"This isn't good enough. Children with disabilities aren't 'other' children. Like all our young people they are the individuals we need to support in order for them to grow into included, valued and contributing citizens."

This has a knock-on impact in the workforce.

A Statistics New Zealand disability survey recorded just 61 per cent of disabled people aged 15-64 had paid jobs and of these just a third were managerial or professional roles.

Disabled workers tended to have lower incomes with 38 per cent reporting yearly incomes of $38,000 or less.

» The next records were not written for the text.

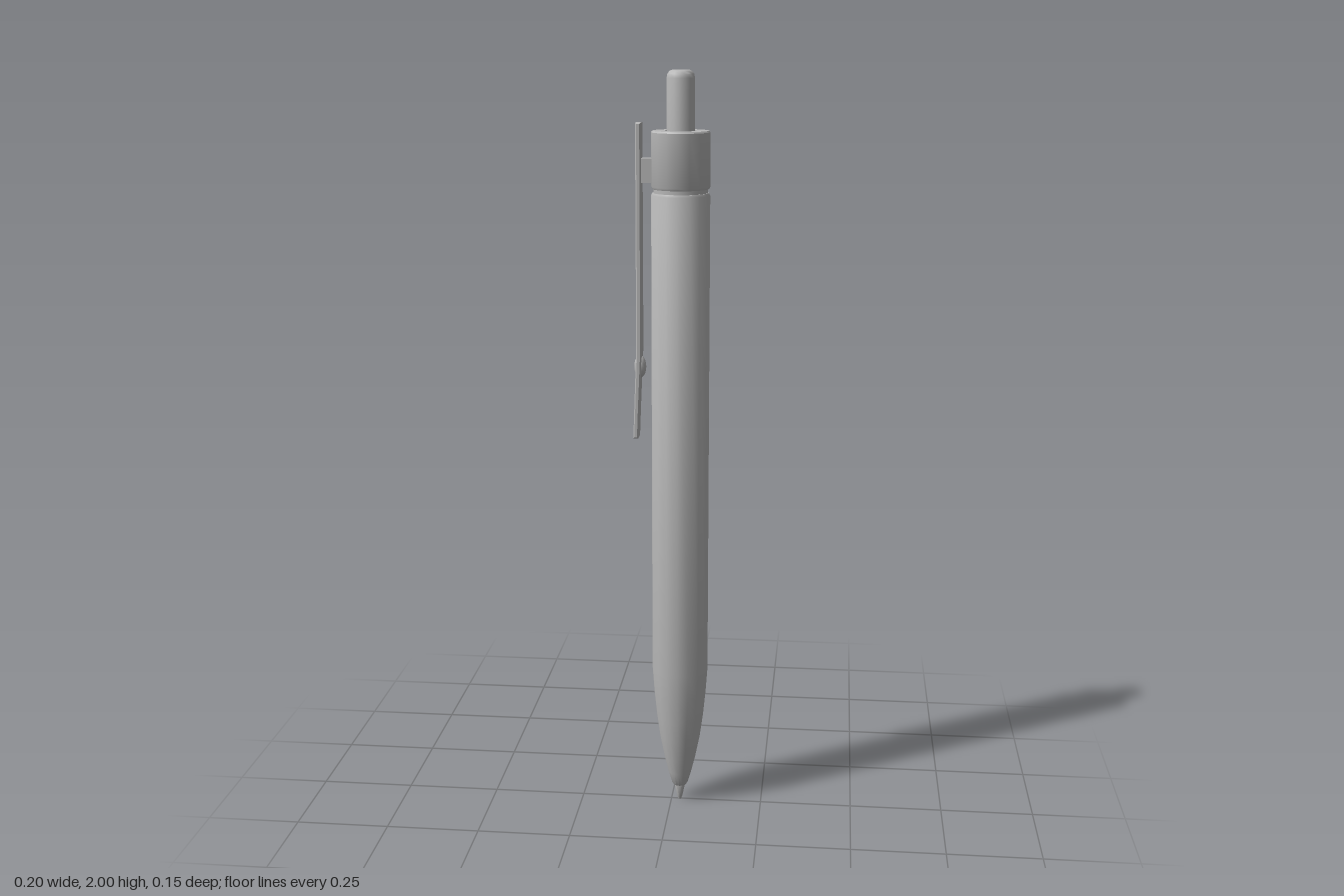
import * as THREE from 'three';
import { toCreasedNormals } from 'three/addons/utils/BufferGeometryUtils.js';

const AXIS_X = 0.023; // the barrel sits off centre to make room for the clip
const SIDES = 16;

export function createModel() {
  const model = new THREE.Group();
  model.name = 'pen';
  const grey = new THREE.MeshStandardMaterial({ color: 0xb8b8b8 });
  grey.name = 'grey';

  function add(name, geometry, x = 0, y = 0, z = 0) {
    const mesh = new THREE.Mesh(geometry, grey);
    mesh.name = name;
    mesh.position.set(x, y, z);
    model.add(mesh);
    return mesh;
  }

  // Turned part from [radius, height] pairs, listed bottom to top on the outside
  function turned(name, profile) {
    const points = profile.map(([r, y]) => new THREE.Vector2(r, y));
    add(name, toCreasedNormals(new THREE.LatheGeometry(points, SIDES), 0.6), AXIS_X);
  }

  // Writing tip
  turned('tip', [[0, 0.004], [0.004, 0.004], [0.007, 0.012], [0.014, 0.045], [0.014, 0.07]]);

  // Barrel with curved nose
  turned('barrel', [
    [0, 0.05], [0.018, 0.05], [0.022, 0.056], [0.032, 0.09], [0.043, 0.135], [0.055, 0.195],
    [0.064, 0.26], [0.071, 0.33], [0.076, 0.4], [0.076, 1.688], [0.073, 1.694], [0, 1.694],
  ]);

  // Recessed ring between barrel and collar
  turned('grooveRing', [[0.07, 1.68], [0.07, 1.72]]);

  // Collar with a bore for the push button
  turned('collar', [
    [0, 1.704], [0.073, 1.704], [0.076, 1.71], [0.076, 1.846], [0.073, 1.85],
    [0.041, 1.85], [0.041, 1.81], [0, 1.81],
  ]);

  // Push button with rounded top
  turned('pushButton', [
    [0.036, 1.8], [0.036, 1.98], [0.034, 1.99], [0.029, 1.997], [0.022, 2], [0, 2],
  ]);

  // Clip: a thin strip that kicks outward near its lower end
  const side = new THREE.Shape([
    [-0.091, 1.87], [-0.091, 1.29], [-0.1, 1.05], [-0.087, 1.05], [-0.084, 1.13],
    [-0.077, 1.29], [-0.077, 1.87],
  ].map(([x, y]) => new THREE.Vector2(x, y)));
  const strip = new THREE.ExtrudeGeometry(side, {
    depth: 0.042, bevelEnabled: true, bevelThickness: 0.003, bevelSize: 0.003,
    bevelOffset: -0.003, bevelSegments: 1,
  });
  add('clip', strip, 0, 0, -0.021);

  // Bridge joining clip and collar
  add('clipBridge', new THREE.BoxGeometry(0.043, 0.062, 0.034), -0.0635, 1.75, 0);

  // Rounded gripping bump on the inside of the clip
  const bump = add('clipBump', new THREE.SphereGeometry(1, 16, 10), -0.083, 1.24, 0);
  bump.scale.set(0.016, 0.03, 0.018);

  return model;
}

Yet 74 per cent of those unemployed would work if a job was available.

At a Bay of Plenty Disability summit last year Paul Curry, vice president of the Western Bay Disabled Persons Assembly, told the Bay of Plenty Times that people don't usually overtly discriminate against people with disabilities, saying it was usually fear of the unknown or lack of understanding that meant barriers were put up which excluded people with disabilities from employment opportunities.

A good education helps children fully participate in and contribute in the community.

Children of all needs deserve as much funding and resourcing as possible to be put into the pay and training of teachers and teacher aides, with small class sizes.

But it should be recognised that some children require more than others.

Until there is a fully inclusive system in which children with disabilities do not struggle to access the education they need, people with physical and learning disabilities are still discriminated against at school, in the workforce and in wider society.

Sport, whether you like it or not, has a strong influence in New Zealand culture and attitudes.

I hope the performance of our outstanding Paralympians helps shift some attitudes or, at the very least, their fantastic medal haul should shift them to a well-deserved place at the front of a news bulletin.